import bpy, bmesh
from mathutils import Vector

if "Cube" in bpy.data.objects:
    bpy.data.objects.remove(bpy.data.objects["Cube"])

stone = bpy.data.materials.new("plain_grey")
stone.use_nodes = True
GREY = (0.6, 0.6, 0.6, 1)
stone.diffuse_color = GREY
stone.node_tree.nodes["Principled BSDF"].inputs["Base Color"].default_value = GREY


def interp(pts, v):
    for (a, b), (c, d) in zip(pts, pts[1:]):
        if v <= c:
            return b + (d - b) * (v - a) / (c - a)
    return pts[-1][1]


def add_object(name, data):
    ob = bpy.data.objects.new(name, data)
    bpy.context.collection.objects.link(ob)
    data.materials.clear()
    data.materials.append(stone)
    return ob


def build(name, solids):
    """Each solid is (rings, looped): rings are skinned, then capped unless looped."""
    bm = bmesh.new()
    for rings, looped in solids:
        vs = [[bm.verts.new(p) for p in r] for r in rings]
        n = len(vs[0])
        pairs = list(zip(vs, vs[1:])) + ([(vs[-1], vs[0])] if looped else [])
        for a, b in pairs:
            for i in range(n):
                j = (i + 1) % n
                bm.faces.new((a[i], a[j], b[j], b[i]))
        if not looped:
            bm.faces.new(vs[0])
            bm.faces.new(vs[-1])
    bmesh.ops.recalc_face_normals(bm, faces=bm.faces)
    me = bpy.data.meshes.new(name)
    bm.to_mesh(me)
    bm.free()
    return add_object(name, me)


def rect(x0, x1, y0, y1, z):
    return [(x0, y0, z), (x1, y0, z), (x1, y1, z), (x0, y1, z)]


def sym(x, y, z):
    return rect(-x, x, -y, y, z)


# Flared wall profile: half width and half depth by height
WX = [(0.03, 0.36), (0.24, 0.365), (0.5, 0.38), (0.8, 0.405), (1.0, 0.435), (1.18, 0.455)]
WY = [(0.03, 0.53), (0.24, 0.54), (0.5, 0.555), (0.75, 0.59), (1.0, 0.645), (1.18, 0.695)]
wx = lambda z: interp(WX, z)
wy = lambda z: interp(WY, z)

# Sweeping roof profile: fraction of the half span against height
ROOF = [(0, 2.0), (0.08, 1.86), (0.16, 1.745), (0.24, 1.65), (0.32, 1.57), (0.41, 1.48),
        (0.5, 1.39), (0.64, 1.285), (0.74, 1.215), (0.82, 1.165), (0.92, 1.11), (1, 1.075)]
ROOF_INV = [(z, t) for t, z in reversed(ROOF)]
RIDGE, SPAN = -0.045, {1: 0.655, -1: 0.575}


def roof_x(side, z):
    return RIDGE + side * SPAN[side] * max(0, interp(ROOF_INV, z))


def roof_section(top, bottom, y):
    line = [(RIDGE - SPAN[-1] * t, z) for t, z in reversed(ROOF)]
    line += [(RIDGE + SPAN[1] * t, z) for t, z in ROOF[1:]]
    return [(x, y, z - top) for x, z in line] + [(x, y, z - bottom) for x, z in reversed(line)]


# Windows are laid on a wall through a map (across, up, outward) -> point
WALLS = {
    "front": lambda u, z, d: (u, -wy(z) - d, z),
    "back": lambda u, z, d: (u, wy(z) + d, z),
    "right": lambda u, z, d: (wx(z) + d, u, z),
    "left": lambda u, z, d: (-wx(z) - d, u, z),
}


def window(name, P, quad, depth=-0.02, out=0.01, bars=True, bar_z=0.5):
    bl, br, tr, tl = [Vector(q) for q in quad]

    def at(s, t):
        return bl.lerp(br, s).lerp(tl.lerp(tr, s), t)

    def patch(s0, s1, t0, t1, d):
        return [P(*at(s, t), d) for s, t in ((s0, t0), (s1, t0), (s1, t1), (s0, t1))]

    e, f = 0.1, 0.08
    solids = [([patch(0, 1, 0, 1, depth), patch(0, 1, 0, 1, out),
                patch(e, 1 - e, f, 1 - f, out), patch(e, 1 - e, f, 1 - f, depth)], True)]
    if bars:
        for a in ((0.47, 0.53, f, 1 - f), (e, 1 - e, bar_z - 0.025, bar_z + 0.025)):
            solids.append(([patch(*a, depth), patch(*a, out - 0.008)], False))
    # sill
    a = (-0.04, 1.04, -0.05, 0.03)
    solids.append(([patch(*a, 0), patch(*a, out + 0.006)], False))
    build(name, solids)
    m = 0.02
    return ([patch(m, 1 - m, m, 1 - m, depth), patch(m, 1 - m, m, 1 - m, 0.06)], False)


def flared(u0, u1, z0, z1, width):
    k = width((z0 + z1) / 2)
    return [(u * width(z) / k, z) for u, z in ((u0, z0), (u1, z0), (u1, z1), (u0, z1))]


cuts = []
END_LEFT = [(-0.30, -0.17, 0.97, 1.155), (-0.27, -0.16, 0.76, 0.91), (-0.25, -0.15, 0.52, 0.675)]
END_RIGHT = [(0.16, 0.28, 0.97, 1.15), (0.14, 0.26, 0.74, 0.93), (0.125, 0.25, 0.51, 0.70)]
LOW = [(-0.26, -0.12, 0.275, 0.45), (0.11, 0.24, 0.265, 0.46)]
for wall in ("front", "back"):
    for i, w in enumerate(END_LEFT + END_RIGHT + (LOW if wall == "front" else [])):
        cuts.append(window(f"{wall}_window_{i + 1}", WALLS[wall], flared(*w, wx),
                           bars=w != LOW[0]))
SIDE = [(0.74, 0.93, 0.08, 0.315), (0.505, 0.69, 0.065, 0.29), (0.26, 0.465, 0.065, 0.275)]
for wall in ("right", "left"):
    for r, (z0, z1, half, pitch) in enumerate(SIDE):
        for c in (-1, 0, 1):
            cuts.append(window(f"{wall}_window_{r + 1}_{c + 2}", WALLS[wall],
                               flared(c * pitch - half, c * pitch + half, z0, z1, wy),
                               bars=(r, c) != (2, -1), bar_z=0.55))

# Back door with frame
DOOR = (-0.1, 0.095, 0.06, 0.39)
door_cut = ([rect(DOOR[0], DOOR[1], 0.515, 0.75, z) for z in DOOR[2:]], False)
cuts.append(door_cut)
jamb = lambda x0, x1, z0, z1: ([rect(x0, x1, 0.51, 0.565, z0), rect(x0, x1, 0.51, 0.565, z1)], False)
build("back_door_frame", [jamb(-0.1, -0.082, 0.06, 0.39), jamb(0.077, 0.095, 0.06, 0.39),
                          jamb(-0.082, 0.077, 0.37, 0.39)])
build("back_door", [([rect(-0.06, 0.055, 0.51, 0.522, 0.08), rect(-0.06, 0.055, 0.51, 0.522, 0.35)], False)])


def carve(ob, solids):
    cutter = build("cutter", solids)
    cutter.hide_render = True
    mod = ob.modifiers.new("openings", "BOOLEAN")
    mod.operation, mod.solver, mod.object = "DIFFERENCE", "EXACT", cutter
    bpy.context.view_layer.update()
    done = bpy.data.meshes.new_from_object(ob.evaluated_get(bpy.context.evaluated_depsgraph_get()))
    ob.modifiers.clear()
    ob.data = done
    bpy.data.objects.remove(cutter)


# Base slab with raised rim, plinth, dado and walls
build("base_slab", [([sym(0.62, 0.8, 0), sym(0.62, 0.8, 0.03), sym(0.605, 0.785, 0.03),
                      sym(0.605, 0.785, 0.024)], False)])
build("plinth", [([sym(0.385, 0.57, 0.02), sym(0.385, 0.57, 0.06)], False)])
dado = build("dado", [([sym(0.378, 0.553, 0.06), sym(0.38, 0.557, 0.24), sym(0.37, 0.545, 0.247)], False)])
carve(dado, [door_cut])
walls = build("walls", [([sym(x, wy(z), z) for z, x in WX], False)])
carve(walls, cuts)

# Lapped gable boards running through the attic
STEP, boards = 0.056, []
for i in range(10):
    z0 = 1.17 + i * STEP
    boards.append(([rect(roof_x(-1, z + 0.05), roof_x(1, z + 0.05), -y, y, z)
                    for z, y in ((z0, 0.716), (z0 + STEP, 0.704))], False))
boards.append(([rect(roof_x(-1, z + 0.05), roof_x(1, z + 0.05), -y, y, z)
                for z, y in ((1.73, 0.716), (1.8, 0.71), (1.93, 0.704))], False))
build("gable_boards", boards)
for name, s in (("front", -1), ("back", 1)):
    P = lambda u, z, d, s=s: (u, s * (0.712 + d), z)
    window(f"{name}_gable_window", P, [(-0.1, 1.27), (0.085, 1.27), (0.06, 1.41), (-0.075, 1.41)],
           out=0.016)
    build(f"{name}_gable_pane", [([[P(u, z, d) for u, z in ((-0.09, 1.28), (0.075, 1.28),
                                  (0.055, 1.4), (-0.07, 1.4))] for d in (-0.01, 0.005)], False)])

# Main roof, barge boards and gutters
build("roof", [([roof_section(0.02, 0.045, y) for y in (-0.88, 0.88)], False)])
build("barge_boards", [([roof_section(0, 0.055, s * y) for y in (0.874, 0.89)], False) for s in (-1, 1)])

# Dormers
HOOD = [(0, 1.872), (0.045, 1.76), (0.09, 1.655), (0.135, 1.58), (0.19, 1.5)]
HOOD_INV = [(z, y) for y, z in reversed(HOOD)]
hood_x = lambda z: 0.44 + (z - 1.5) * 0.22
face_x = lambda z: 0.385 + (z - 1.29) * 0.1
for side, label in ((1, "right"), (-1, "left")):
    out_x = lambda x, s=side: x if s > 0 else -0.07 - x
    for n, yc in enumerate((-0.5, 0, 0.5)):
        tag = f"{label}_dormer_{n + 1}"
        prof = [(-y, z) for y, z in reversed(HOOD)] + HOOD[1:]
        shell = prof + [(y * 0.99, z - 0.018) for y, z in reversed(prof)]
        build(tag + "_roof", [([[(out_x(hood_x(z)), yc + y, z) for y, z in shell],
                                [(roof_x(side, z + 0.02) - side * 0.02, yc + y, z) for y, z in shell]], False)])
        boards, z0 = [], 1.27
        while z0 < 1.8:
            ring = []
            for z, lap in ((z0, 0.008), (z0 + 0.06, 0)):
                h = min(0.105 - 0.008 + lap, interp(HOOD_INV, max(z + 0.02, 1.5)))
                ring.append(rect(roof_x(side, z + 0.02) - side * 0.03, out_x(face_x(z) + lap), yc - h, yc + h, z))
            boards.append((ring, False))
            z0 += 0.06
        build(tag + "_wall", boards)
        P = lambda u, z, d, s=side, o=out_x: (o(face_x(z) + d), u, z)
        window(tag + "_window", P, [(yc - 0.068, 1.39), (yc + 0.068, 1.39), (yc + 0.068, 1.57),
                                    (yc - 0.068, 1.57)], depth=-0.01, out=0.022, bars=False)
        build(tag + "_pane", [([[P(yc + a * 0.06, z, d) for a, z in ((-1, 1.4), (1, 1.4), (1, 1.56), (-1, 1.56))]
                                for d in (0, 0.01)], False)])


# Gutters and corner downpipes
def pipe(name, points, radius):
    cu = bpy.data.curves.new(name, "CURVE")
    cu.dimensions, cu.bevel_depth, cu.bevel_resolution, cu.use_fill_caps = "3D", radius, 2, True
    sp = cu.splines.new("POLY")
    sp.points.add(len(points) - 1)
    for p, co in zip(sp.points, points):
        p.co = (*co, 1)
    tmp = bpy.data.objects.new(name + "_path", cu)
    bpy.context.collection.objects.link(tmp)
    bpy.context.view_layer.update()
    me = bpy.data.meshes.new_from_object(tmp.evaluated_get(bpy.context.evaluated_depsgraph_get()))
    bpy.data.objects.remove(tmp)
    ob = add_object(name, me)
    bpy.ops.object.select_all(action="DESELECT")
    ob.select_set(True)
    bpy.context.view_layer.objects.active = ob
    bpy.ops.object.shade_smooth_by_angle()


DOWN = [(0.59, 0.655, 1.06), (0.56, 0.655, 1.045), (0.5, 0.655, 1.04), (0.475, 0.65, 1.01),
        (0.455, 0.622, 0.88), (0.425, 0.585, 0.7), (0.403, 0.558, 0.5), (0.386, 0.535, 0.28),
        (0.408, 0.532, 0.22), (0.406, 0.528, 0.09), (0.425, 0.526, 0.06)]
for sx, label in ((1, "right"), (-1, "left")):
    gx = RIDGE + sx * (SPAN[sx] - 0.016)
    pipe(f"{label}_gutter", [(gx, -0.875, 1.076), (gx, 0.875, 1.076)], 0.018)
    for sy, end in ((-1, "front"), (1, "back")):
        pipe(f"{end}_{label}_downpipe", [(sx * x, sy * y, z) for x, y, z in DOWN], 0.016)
* * *
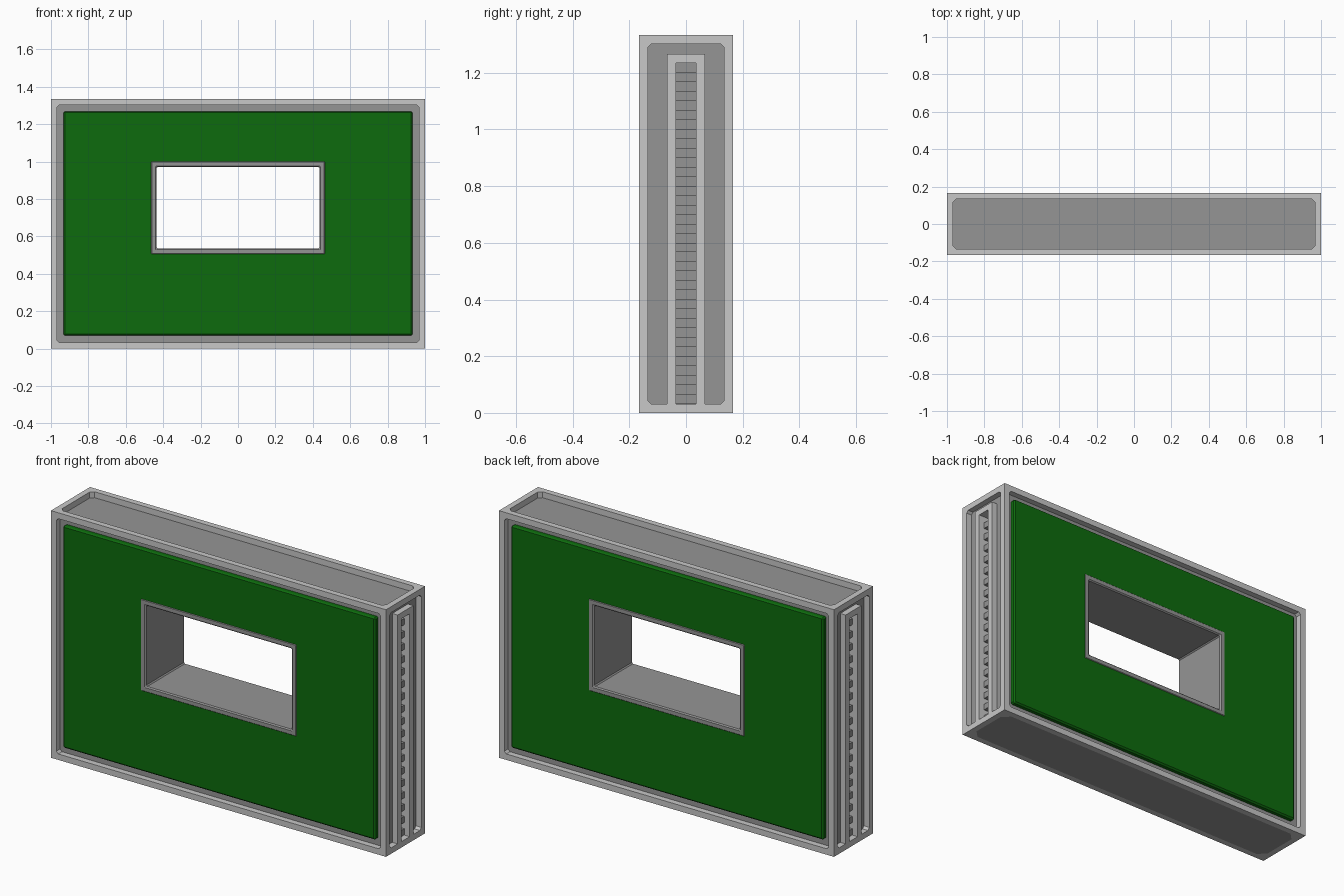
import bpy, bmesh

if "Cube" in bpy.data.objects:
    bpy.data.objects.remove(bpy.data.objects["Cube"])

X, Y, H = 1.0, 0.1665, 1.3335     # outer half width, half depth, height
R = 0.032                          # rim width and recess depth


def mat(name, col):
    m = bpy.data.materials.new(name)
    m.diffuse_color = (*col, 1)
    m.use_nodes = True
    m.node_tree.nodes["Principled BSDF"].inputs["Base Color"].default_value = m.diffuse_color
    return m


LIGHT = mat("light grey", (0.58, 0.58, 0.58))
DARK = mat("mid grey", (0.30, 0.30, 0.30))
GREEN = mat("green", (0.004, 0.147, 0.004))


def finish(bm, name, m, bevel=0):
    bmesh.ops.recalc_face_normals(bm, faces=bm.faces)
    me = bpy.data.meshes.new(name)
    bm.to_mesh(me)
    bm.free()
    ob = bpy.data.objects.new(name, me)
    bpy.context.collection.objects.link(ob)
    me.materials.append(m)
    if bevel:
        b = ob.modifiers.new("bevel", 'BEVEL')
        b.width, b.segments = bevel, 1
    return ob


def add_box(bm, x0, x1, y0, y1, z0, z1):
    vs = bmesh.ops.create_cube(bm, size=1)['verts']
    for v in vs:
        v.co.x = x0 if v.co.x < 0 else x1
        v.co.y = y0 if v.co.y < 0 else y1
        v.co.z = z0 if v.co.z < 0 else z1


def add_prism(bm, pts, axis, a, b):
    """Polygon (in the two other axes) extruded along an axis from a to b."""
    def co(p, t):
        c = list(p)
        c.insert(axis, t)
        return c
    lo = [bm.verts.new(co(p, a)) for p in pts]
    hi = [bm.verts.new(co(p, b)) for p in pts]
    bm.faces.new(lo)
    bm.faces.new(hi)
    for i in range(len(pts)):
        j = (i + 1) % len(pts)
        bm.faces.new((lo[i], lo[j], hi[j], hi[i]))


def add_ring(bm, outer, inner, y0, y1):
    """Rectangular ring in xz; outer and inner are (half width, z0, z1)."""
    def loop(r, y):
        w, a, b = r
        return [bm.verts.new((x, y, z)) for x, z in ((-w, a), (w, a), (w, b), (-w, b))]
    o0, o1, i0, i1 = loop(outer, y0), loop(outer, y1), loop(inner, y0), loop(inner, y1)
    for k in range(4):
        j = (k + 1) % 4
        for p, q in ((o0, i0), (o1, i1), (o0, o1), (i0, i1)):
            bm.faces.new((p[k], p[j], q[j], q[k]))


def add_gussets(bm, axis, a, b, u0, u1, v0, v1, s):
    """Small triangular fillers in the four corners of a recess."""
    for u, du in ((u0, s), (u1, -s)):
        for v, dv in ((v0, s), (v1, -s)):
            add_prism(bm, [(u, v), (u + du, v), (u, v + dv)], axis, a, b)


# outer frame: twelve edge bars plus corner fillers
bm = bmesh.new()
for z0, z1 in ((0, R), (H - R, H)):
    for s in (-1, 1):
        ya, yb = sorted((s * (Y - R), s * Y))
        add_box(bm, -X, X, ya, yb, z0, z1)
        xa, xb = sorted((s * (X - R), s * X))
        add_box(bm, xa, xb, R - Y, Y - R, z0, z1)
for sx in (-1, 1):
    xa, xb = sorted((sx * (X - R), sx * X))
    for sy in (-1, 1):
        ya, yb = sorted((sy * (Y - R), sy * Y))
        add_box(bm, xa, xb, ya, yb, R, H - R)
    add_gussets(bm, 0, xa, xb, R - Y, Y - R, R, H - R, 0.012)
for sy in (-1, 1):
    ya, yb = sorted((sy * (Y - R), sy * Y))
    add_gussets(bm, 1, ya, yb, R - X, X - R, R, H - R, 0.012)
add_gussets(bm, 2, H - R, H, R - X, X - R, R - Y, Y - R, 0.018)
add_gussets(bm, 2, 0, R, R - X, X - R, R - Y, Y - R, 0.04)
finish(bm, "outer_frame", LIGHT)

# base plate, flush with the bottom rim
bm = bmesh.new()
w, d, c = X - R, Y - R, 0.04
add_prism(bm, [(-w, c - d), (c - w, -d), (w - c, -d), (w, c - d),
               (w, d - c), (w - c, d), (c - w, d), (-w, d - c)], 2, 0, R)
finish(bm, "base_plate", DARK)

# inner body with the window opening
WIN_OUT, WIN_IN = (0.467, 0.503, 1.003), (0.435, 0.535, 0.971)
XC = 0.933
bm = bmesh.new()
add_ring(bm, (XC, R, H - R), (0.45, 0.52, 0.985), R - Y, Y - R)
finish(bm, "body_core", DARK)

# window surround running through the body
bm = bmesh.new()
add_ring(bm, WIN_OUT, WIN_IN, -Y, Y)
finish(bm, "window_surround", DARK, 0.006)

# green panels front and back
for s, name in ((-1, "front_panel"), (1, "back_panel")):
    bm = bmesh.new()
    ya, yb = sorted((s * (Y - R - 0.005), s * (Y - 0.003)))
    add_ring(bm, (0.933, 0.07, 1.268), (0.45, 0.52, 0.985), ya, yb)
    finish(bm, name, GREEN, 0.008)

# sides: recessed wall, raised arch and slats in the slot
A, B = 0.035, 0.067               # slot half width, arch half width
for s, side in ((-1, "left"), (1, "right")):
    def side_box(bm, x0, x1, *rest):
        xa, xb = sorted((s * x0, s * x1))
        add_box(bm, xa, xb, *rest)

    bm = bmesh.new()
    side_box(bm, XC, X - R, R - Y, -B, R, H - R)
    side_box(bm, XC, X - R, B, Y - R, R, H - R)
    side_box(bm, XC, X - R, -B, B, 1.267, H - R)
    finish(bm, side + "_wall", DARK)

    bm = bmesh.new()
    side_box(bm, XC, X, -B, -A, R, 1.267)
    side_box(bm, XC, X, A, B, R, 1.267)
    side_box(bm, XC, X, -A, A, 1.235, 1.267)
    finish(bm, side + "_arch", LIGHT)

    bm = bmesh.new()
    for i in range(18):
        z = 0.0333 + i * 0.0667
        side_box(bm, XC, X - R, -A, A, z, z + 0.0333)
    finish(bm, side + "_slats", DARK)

WORK INSTRUCTION:
From the listing, reproduce every line where the word "lambda" is present.

RESULT BELOW:
wx = lambda z: interp(WX, z)
wy = lambda z: interp(WY, z)
    "front": lambda u, z, d: (u, -wy(z) - d, z),
    "back": lambda u, z, d: (u, wy(z) + d, z),
    "right": lambda u, z, d: (wx(z) + d, u, z),
    "left": lambda u, z, d: (-wx(z) - d, u, z),
jamb = lambda x0, x1, z0, z1: ([rect(x0, x1, 0.51, 0.565, z0), rect(x0, x1, 0.51, 0.565, z1)], False)
    P = lambda u, z, d, s=s: (u, s * (0.712 + d), z)
hood_x = lambda z: 0.44 + (z - 1.5) * 0.22
face_x = lambda z: 0.385 + (z - 1.29) * 0.1
    out_x = lambda x, s=side: x if s > 0 else -0.07 - x
        P = lambda u, z, d, s=side, o=out_x: (o(face_x(z) + d), u, z)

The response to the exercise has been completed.